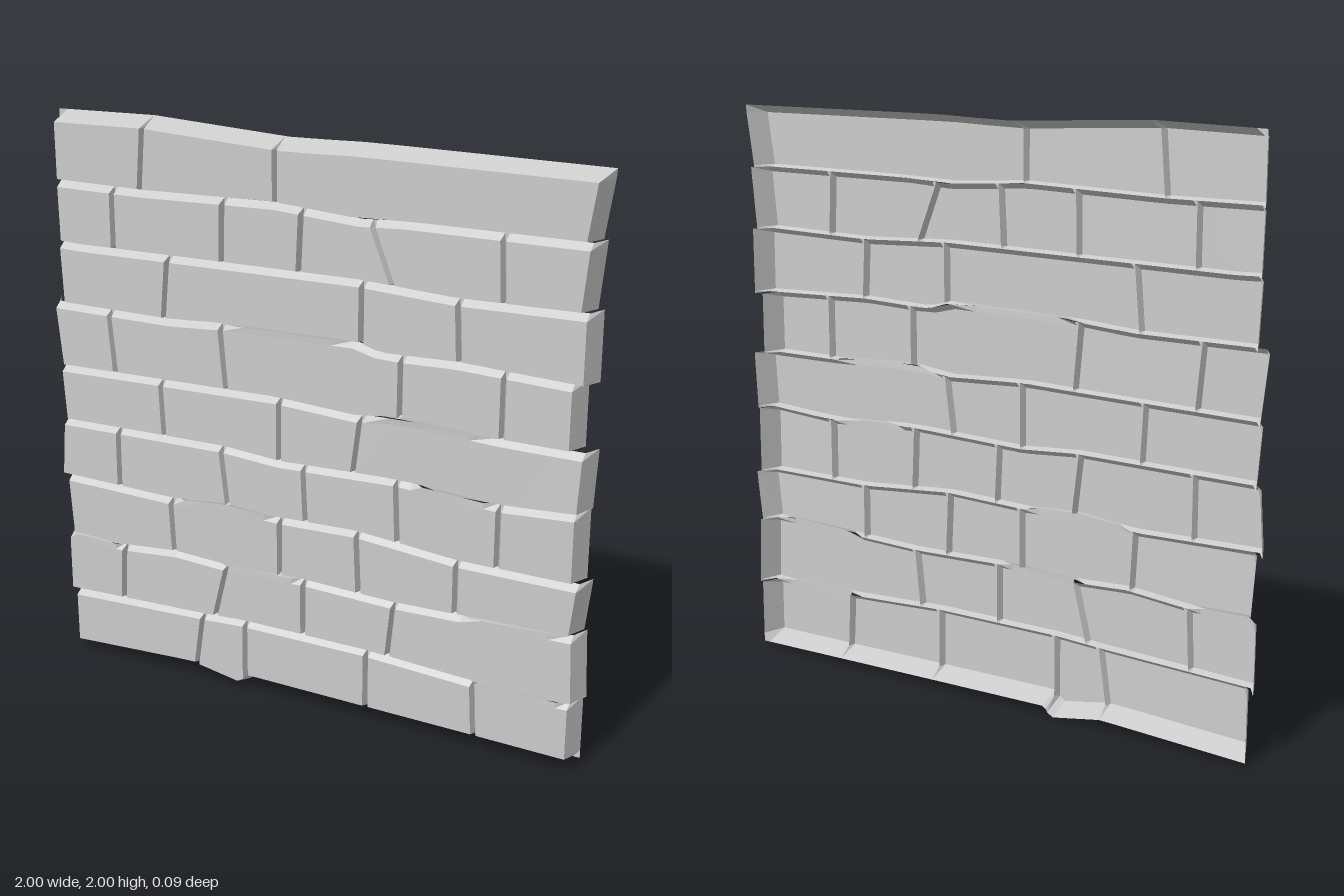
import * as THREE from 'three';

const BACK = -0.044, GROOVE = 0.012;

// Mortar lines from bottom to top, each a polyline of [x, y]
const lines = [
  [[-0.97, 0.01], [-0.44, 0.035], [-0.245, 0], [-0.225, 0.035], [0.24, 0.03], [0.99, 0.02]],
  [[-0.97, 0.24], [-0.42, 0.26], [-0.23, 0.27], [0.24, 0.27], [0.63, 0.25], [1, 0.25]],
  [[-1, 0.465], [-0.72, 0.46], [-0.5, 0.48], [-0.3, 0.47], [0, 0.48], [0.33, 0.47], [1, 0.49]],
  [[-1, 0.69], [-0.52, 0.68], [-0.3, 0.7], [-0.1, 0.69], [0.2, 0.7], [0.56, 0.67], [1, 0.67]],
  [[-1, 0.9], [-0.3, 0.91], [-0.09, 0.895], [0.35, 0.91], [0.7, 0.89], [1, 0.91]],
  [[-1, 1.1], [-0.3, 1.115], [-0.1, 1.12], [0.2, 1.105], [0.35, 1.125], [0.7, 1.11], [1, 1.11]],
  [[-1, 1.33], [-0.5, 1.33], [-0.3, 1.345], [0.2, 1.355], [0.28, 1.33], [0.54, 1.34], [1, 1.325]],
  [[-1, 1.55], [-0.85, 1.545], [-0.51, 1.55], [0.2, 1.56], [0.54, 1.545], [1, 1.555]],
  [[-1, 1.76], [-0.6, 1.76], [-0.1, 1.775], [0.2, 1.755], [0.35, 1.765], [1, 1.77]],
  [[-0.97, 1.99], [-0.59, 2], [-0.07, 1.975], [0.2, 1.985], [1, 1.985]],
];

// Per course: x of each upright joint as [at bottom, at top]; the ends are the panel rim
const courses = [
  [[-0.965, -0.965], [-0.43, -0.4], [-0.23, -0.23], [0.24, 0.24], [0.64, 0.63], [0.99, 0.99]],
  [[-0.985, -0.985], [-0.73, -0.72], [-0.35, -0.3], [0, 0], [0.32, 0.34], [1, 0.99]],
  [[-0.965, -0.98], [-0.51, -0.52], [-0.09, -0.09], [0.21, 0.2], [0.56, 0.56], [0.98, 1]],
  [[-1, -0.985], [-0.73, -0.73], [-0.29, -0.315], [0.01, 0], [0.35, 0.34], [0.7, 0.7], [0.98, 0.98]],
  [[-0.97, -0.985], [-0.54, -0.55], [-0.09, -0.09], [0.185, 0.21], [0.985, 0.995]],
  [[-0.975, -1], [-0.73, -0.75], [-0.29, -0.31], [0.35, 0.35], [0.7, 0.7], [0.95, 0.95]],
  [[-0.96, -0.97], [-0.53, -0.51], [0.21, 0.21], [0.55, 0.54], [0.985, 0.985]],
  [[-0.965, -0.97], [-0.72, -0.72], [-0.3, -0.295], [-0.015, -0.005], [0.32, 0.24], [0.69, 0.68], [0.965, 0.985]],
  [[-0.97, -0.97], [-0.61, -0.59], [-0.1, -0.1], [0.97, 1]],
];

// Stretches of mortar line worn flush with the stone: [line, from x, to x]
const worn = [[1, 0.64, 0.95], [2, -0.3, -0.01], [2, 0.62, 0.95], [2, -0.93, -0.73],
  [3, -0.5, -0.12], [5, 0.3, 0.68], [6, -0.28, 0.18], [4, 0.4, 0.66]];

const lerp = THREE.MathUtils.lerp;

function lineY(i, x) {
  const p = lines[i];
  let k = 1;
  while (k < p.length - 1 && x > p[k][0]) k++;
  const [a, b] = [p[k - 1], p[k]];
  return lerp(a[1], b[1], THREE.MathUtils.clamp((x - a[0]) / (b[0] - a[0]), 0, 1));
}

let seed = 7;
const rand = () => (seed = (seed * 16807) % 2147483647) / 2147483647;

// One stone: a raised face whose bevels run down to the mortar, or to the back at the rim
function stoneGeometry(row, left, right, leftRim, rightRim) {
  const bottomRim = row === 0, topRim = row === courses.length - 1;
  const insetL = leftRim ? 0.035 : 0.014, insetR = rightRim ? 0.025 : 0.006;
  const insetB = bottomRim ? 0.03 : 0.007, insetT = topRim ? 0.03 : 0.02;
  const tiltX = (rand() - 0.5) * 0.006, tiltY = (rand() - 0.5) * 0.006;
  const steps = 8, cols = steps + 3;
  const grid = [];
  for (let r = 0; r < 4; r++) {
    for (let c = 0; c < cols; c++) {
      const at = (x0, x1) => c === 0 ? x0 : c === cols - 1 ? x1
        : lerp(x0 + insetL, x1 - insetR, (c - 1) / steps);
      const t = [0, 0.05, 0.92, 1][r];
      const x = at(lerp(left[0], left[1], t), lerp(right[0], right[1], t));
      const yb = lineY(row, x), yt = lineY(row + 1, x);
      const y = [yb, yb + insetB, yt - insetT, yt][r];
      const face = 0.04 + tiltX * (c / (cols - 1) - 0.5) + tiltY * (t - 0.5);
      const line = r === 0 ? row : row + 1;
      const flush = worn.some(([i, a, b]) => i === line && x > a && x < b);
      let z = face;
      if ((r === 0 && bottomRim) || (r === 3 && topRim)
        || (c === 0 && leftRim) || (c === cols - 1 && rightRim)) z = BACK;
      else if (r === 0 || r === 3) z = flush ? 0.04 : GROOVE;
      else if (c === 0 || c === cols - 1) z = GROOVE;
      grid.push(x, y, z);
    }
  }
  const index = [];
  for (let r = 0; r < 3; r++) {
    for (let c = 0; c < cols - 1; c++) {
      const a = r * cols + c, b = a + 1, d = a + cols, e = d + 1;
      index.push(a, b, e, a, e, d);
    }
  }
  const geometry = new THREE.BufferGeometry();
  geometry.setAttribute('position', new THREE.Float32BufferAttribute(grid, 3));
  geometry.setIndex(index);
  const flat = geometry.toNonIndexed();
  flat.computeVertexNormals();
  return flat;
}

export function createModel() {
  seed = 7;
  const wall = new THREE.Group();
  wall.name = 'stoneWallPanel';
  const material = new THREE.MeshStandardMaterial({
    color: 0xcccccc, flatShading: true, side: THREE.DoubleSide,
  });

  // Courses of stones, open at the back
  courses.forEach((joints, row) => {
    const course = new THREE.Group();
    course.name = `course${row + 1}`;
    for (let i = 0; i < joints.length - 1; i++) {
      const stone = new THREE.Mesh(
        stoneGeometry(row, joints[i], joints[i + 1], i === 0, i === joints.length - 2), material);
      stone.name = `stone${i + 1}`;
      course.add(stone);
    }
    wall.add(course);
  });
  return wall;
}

■ Exercise directions ■
The answer must be the full listing, exact in every line, with the pictures removed.

■ Output of the task ■
import * as THREE from 'three';

const BACK = -0.044, GROOVE = 0.012;

// Mortar lines from bottom to top, each a polyline of [x, y]
const lines = [
  [[-0.97, 0.01], [-0.44, 0.035], [-0.245, 0], [-0.225, 0.035], [0.24, 0.03], [0.99, 0.02]],
  [[-0.97, 0.24], [-0.42, 0.26], [-0.23, 0.27], [0.24, 0.27], [0.63, 0.25], [1, 0.25]],
  [[-1, 0.465], [-0.72, 0.46], [-0.5, 0.48], [-0.3, 0.47], [0, 0.48], [0.33, 0.47], [1, 0.49]],
  [[-1, 0.69], [-0.52, 0.68], [-0.3, 0.7], [-0.1, 0.69], [0.2, 0.7], [0.56, 0.67], [1, 0.67]],
  [[-1, 0.9], [-0.3, 0.91], [-0.09, 0.895], [0.35, 0.91], [0.7, 0.89], [1, 0.91]],
  [[-1, 1.1], [-0.3, 1.115], [-0.1, 1.12], [0.2, 1.105], [0.35, 1.125], [0.7, 1.11], [1, 1.11]],
  [[-1, 1.33], [-0.5, 1.33], [-0.3, 1.345], [0.2, 1.355], [0.28, 1.33], [0.54, 1.34], [1, 1.325]],
  [[-1, 1.55], [-0.85, 1.545], [-0.51, 1.55], [0.2, 1.56], [0.54, 1.545], [1, 1.555]],
  [[-1, 1.76], [-0.6, 1.76], [-0.1, 1.775], [0.2, 1.755], [0.35, 1.765], [1, 1.77]],
  [[-0.97, 1.99], [-0.59, 2], [-0.07, 1.975], [0.2, 1.985], [1, 1.985]],
];

// Per course: x of each upright joint as [at bottom, at top]; the ends are the panel rim
const courses = [
  [[-0.965, -0.965], [-0.43, -0.4], [-0.23, -0.23], [0.24, 0.24], [0.64, 0.63], [0.99, 0.99]],
  [[-0.985, -0.985], [-0.73, -0.72], [-0.35, -0.3], [0, 0], [0.32, 0.34], [1, 0.99]],
  [[-0.965, -0.98], [-0.51, -0.52], [-0.09, -0.09], [0.21, 0.2], [0.56, 0.56], [0.98, 1]],
  [[-1, -0.985], [-0.73, -0.73], [-0.29, -0.315], [0.01, 0], [0.35, 0.34], [0.7, 0.7], [0.98, 0.98]],
  [[-0.97, -0.985], [-0.54, -0.55], [-0.09, -0.09], [0.185, 0.21], [0.985, 0.995]],
  [[-0.975, -1], [-0.73, -0.75], [-0.29, -0.31], [0.35, 0.35], [0.7, 0.7], [0.95, 0.95]],
  [[-0.96, -0.97], [-0.53, -0.51], [0.21, 0.21], [0.55, 0.54], [0.985, 0.985]],
  [[-0.965, -0.97], [-0.72, -0.72], [-0.3, -0.295], [-0.015, -0.005], [0.32, 0.24], [0.69, 0.68], [0.965, 0.985]],
  [[-0.97, -0.97], [-0.61, -0.59], [-0.1, -0.1], [0.97, 1]],
];

// Stretches of mortar line worn flush with the stone: [line, from x, to x]
const worn = [[1, 0.64, 0.95], [2, -0.3, -0.01], [2, 0.62, 0.95], [2, -0.93, -0.73],
  [3, -0.5, -0.12], [5, 0.3, 0.68], [6, -0.28, 0.18], [4, 0.4, 0.66]];

const lerp = THREE.MathUtils.lerp;

function lineY(i, x) {
  const p = lines[i];
  let k = 1;
  while (k < p.length - 1 && x > p[k][0]) k++;
  const [a, b] = [p[k - 1], p[k]];
  return lerp(a[1], b[1], THREE.MathUtils.clamp((x - a[0]) / (b[0] - a[0]), 0, 1));
}

let seed = 7;
const rand = () => (seed = (seed * 16807) % 2147483647) / 2147483647;

// One stone: a raised face whose bevels run down to the mortar, or to the back at the rim
function stoneGeometry(row, left, right, leftRim, rightRim) {
  const bottomRim = row === 0, topRim = row === courses.length - 1;
  const insetL = leftRim ? 0.035 : 0.014, insetR = rightRim ? 0.025 : 0.006;
  const insetB = bottomRim ? 0.03 : 0.007, insetT = topRim ? 0.03 : 0.02;
  const tiltX = (rand() - 0.5) * 0.006, tiltY = (rand() - 0.5) * 0.006;
  const steps = 8, cols = steps + 3;
  const grid = [];
  for (let r = 0; r < 4; r++) {
    for (let c = 0; c < cols; c++) {
      const at = (x0, x1) => c === 0 ? x0 : c === cols - 1 ? x1
        : lerp(x0 + insetL, x1 - insetR, (c - 1) / steps);
      const t = [0, 0.05, 0.92, 1][r];
      const x = at(lerp(left[0], left[1], t), lerp(right[0], right[1], t));
      const yb = lineY(row, x), yt = lineY(row + 1, x);
      const y = [yb, yb + insetB, yt - insetT, yt][r];
      const face = 0.04 + tiltX * (c / (cols - 1) - 0.5) + tiltY * (t - 0.5);
      const line = r === 0 ? row : row + 1;
      const flush = worn.some(([i, a, b]) => i === line && x > a && x < b);
      let z = face;
      if ((r === 0 && bottomRim) || (r === 3 && topRim)
        || (c === 0 && leftRim) || (c === cols - 1 && rightRim)) z = BACK;
      else if (r === 0 || r === 3) z = flush ? 0.04 : GROOVE;
      else if (c === 0 || c === cols - 1) z = GROOVE;
      grid.push(x, y, z);
    }
  }
  const index = [];
  for (let r = 0; r < 3; r++) {
    for (let c = 0; c < cols - 1; c++) {
      const a = r * cols + c, b = a + 1, d = a + cols, e = d + 1;
      index.push(a, b, e, a, e, d);
    }
  }
  const geometry = new THREE.BufferGeometry();
  geometry.setAttribute('position', new THREE.Float32BufferAttribute(grid, 3));
  geometry.setIndex(index);
  const flat = geometry.toNonIndexed();
  flat.computeVertexNormals();
  return flat;
}

export function createModel() {
  seed = 7;
  const wall = new THREE.Group();
  wall.name = 'stoneWallPanel';
  const material = new THREE.MeshStandardMaterial({
    color: 0xcccccc, flatShading: true, side: THREE.DoubleSide,
  });

  // Courses of stones, open at the back
  courses.forEach((joints, row) => {
    const course = new THREE.Group();
    course.name = `course${row + 1}`;
    for (let i = 0; i < joints.length - 1; i++) {
      const stone = new THREE.Mesh(
        stoneGeometry(row, joints[i], joints[i + 1], i === 0, i === joints.length - 2), material);
      stone.name = `stone${i + 1}`;
      course.add(stone);
    }
    wall.add(course);
  });
  return wall;
}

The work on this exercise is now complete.